Margaret Selid, Managing Director, Economic Development

If you’re a DFW resident, you’ve probably had the following conversation at least once:

                         “Where are you from?”


                         “What part?”

                         “Plano” (or Arlington or Richardson or Mesquite or Fort Worth or Denton…)

In other metros, the “what part?” question is typically answered with the name of a neighborhood. In “Dallas,” you first have to determine the city, and it could be one of several with a population of more than 100,000. Some states in the U.S. don’t have a single city with more than 100,000 people. The DFW Region has 14.

As economic developers, we recognize that folks who haven’t spent much time in the Dallas-Fort Worth area likely don’t grasp just how big and diverse we are. Those who know us fairly well may think we’re a handful of cities. Few realize that we are made up of more than 200 cities across 20 counties. It is our job at the Dallas Regional Chamber to help individuals and companies understand the scale of the region as well as its nuances.

Of the 200-plus cities in the region, about 130 have economic development offices of their own. We work with these economic development offices through the DFW Marketing Team — a group that we lead in partnership with the Fort Worth Chamber of Commerce and Oncor. The team gets together a few times each year to market the region to companies and those who advise them on location decisions. So far this year, we’ve been to New York City, Atlanta, and Greenville, South Carolina, with the group. In the next few months, we’ll go to Chicago and Washington, D.C. to share the DFW message.

In addition to marketing activities, we also work closely with the cities — we call them our Allies — on active site selection projects. We did this in a very public way with Amazon HQ2, but that wasn’t our first rodeo. There isn’t a day that goes by that I don’t speak with at least a couple Allies about active projects. Most days it’s several. Some days they all hear from me.
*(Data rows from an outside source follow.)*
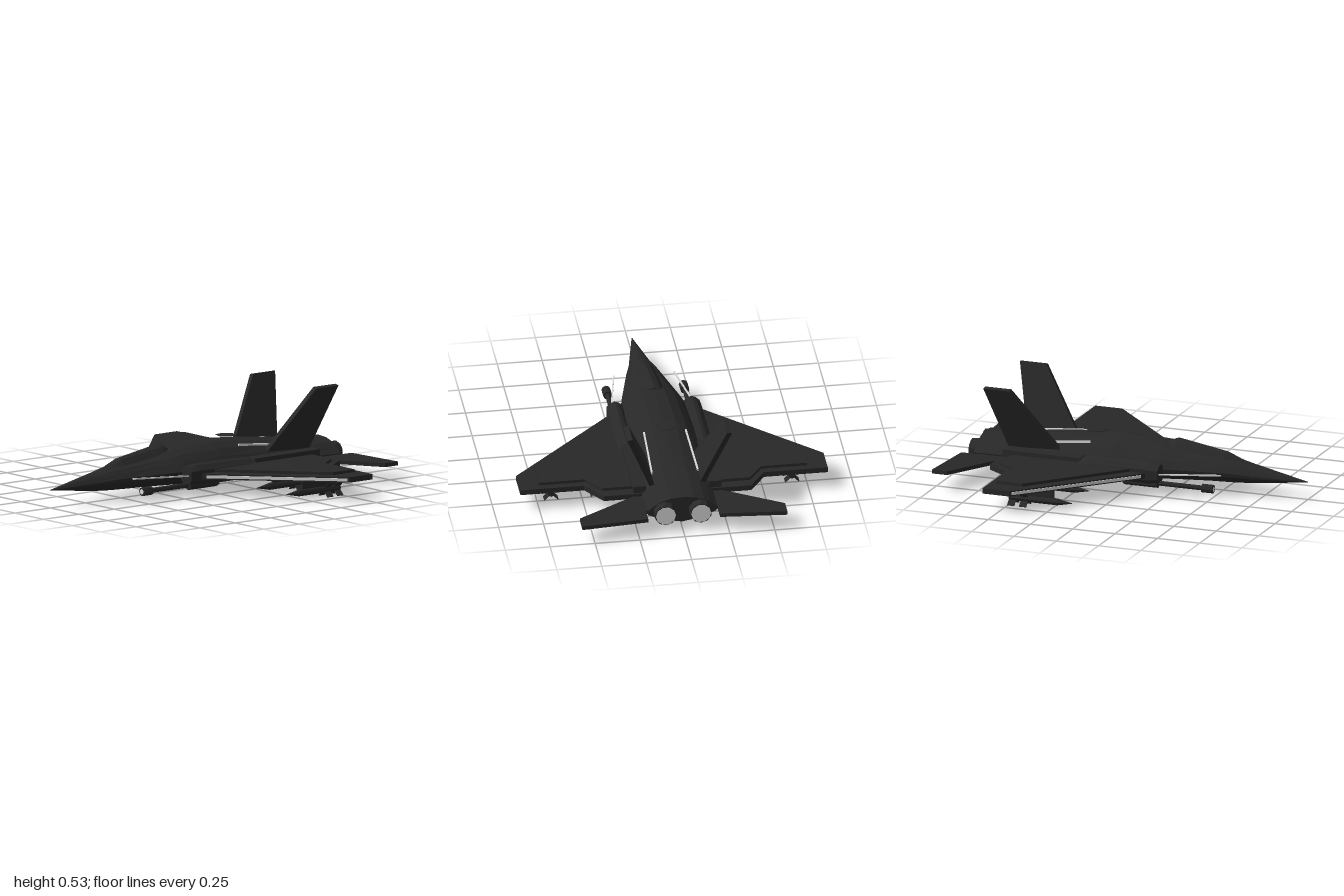
import * as THREE from 'three';

const mat = (name, color) => Object.assign(
  new THREE.MeshStandardMaterial({ color, flatShading: true, side: THREE.DoubleSide }), { name });

// Closed skin through rings of [x, y, z] points, ordered from front to back
function loft(rings) {
  const p = [], n = rings[0].length;
  for (let i = 0; i < rings.length - 1; i++) {
    for (let j = 0; j < n; j++) {
      const k = (j + 1) % n;
      const a = rings[i][j], b = rings[i][k], c = rings[i + 1][k], d = rings[i + 1][j];
      p.push(...a, ...b, ...d, ...b, ...c, ...d);
    }
  }
  const f = rings[0], r = rings[rings.length - 1];
  for (let j = 1; j < n - 1; j++) p.push(...f[0], ...f[j + 1], ...f[j], ...r[0], ...r[j], ...r[j + 1]);
  const g = new THREE.BufferGeometry();
  g.setAttribute('position', new THREE.Float32BufferAttribute(p, 3));
  g.computeVertexNormals();
  return g;
}

// Ring from a half profile of [width share, height share from -1 to 1]
function ring(half, z, w, top, bottom, mid, cx = 0) {
  const at = (u, v) => [cx + u * w, mid + v * (v > 0 ? top - mid : mid - bottom), z];
  const right = half.map(([u, v]) => at(u, v));
  const left = half.slice(1, -1).reverse().map(([u, v]) => at(-u, v));
  return [...right, ...left];
}

// Flat plate from an [x, z] outline, between two heights
function plate(points, s, y0, y1) {
  const shape = new THREE.Shape(points.map(([x, z]) => new THREE.Vector2(s * x, -z)));
  return new THREE.ExtrudeGeometry(shape, { depth: y1 - y0, bevelEnabled: false })
    .rotateX(-Math.PI / 2).translate(0, y0, 0);
}

export function createModel() {
  const model = new THREE.Group();
  const skin = mat('charcoal skin', 0x282828);
  const metal = mat('pale metal', 0xd8d8d8);
  const add = (name, geo, material = skin, parent = model) => {
    const m = new THREE.Mesh(geo, material);
    m.name = name;
    parent.add(m);
    return m;
  };
  const box = (w, h, d, x, y, z) => new THREE.BoxGeometry(w, h, d).translate(x, y, z);
  const rod = (rFront, rBack, z0, z1, x, y, n = 8) =>
    new THREE.CylinderGeometry(rFront, rBack, z0 - z1, n).rotateX(Math.PI / 2).translate(x, y, (z0 + z1) / 2);
  // Pale square strip between two points
  const strip = (name, a, b, w, h) => {
    const A = new THREE.Vector3(...a), B = new THREE.Vector3(...b);
    const m = add(name, new THREE.BoxGeometry(w, h, A.distanceTo(B)), metal);
    m.position.copy(A).lerp(B, 0.5);
    m.lookAt(B);
  };

  // Faceted fuselage: z, half width, top, bottom, middle
  const hull = [[0, 1], [0.33, 0.95], [0.62, 0.74], [0.8, 0.48], [1, 0.1], [0.97, -0.2], [0.55, -0.72], [0, -1]];
  add('fuselage', loft([
    [1, 0.002, 0.102, 0.098, 0.1], [0.68, 0.065, 0.168, 0.06, 0.11], [0.57, 0.095, 0.192, 0.052, 0.12],
    [0.3, 0.16, 0.225, 0.042, 0.125], [0.18, 0.185, 0.25, 0.036, 0.125], [-0.1, 0.2, 0.265, 0.022, 0.12],
    [-0.4, 0.2, 0.238, 0.016, 0.12], [-0.65, 0.2, 0.208, 0.026, 0.115], [-0.9, 0.195, 0.195, 0.04, 0.11],
  ].map(s => ring(hull, ...s))));

  // Canopy
  const dome = [[0, 1], [0.45, 0.8], [1, 0], [0, -1]];
  add('canopy', loft([
    [0.62, 0.03, 0.185, 0.15, 0.17], [0.52, 0.055, 0.228, 0.15, 0.18], [0.24, 0.078, 0.275, 0.17, 0.205],
    [0.19, 0.07, 0.256, 0.17, 0.21],
  ].map(s => ring(dome, ...s))));

  // Dorsal disc
  add('dorsalDisc', new THREE.CylinderGeometry(0.058, 0.058, 0.003, 6).rotateY(0.26).translate(0, 0.269, -0.245));

  const podHalf = [[0, 1], [0.45, 0.85], [1, 0.35], [1, -0.6], [0.6, -1], [0, -1]];
  for (const s of [1, -1]) {
    const side = s > 0 ? 'left' : 'right';

    // Wing with raised panel and bright leading edge
    add(side + 'Wing', plate([[0.12, 0.2], [0.2, 0.2], [0.27, 0.13], [0.855, -0.43], [0.855, -0.59],
      [0.5, -0.59], [0.41, -0.72], [0.12, -0.72]], s, 0.1, 0.13));
    add(side + 'WingPanel', plate([[0.15, 0.06], [0.26, 0.05], [0.745, -0.4], [0.745, -0.55],
      [0.49, -0.55], [0.41, -0.66], [0.15, -0.66]], s, 0.13, 0.146));
    strip(side + 'WingLeadingEdge', [s * 0.28, 0.115, 0.12], [s * 0.845, 0.115, -0.421], 0.01, 0.016);

    // Tailplane
    add(side + 'Tailplane', plate([[0.12, -0.64], [0.2, -0.69], [0.57, -0.91], [0.57, -1],
      [0.2, -0.97], [0.2, -0.88], [0.12, -0.88]], s, 0.092, 0.114));

    // Canted fin, sheared outward with height
    const finShape = new THREE.Shape([[0.4, 0.17], [0.65, 0.525], [0.805, 0.525], [0.71, 0.17]]
      .map(p => new THREE.Vector2(...p)));
    const fin = new THREE.ExtrudeGeometry(finShape, { depth: 0.028, bevelEnabled: false })
      .rotateY(Math.PI / 2).translate(-0.014, 0, 0);
    const pos = fin.attributes.position;
    for (let i = 0; i < pos.count; i++) {
      const x = pos.getX(i), y = pos.getY(i);
      pos.setXY(i, x + s * (0.152 + 0.385 * (y - 0.2)), y - s * 0.2 * x);
    }
    fin.computeVertexNormals();
    add(side + 'Fin', fin);

    // Intake pod and rear fairing
    add(side + 'Pod', loft([
      [0.21, 0.046, 0.175, 0.075, 0.13], [0.15, 0.048, 0.185, 0.065, 0.13],
      [-0.2, 0.048, 0.18, 0.065, 0.13], [-0.26, 0.044, 0.165, 0.08, 0.13],
    ].map(p => ring(podHalf, ...p, s * 0.213))));
    add(side + 'Fairing', box(0.07, 0.075, 0.46, s * 0.21, 0.132, -0.48));

    // Cannon
    add(side + 'CannonBarrel', rod(0.014, 0.014, 0.48, 0.1, s * 0.215, 0.068));
    add(side + 'CannonMuzzle', rod(0.025, 0.025, 0.525, 0.46, s * 0.215, 0.068));
    add(side + 'CannonBore', new THREE.CircleGeometry(0.016, 8).translate(s * 0.215, 0.068, 0.527), metal);
    add(side + 'CannonMount', rod(0.034, 0.034, 0.2, 0, s * 0.215, 0.074, 6));

    // Probe and spine strip
    strip(side + 'Probe', [s * 0.235, 0.122, 0.2], [s * 0.168, 0.135, 0.55], 0.008, 0.008);
    strip(side + 'SpineStrip', [s * 0.116, 0.23, -0.24], [s * 0.128, 0.194, -0.62], 0.009, 0.012);

    // Engine nozzle
    add(side + 'Nozzle', rod(0.068, 0.06, -0.86, -0.945, s * 0.098, 0.11, 10));
    add(side + 'NozzleGlow', new THREE.CircleGeometry(0.056, 10).rotateY(Math.PI)
      .translate(s * 0.098, 0.11, -0.947), metal);

    // Missiles on pylons
    for (const x of [0.41, 0.67]) {
      const missile = new THREE.Group();
      missile.name = side + (x < 0.5 ? 'InnerMissile' : 'OuterMissile');
      missile.position.set(s * x, 0.041, 0);
      model.add(missile);
      add('missileBody', rod(0.02, 0.02, -0.22, -0.5, 0, 0), skin, missile);
      add('missileNose', rod(0.001, 0.02, -0.13, -0.22, 0, 0), skin, missile);
      add('missilePylon', box(0.012, 0.05, 0.24, 0, 0.037, -0.36), skin, missile);
      for (const z of [-0.41, -0.48]) {
        for (const turn of [1, -1]) {
          add('missileFins', box(0.11, 0.004, 0.042, 0, 0, 0).rotateZ(turn * Math.PI / 4)
            .translate(0, 0, z), skin, missile);
        }
      }
    }
  }
  return model;
}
While the economic development environment in Texas is set up in such a way that cities compete with one another for deals, DFW cities recognize when a company chooses one city, they’re choosing the whole region. When a company locates in Arlington or Forney or Frisco, they aren’t on an island. Their employees will live in Euless and Dallas and McKinney. Their service providers may be in Fort Worth or Rockwall or Grapevine. So, we work together, marketing the region as a whole, recognizing that we compete best nationally and internationally as the fourth largest metro in the U.S., with a potentially overwhelming number of viable location options for any company in any industry.

The majority of DRC members may be based in Dallas County, but when it comes to economic development, the Regional in our name is just as important as the Dallas.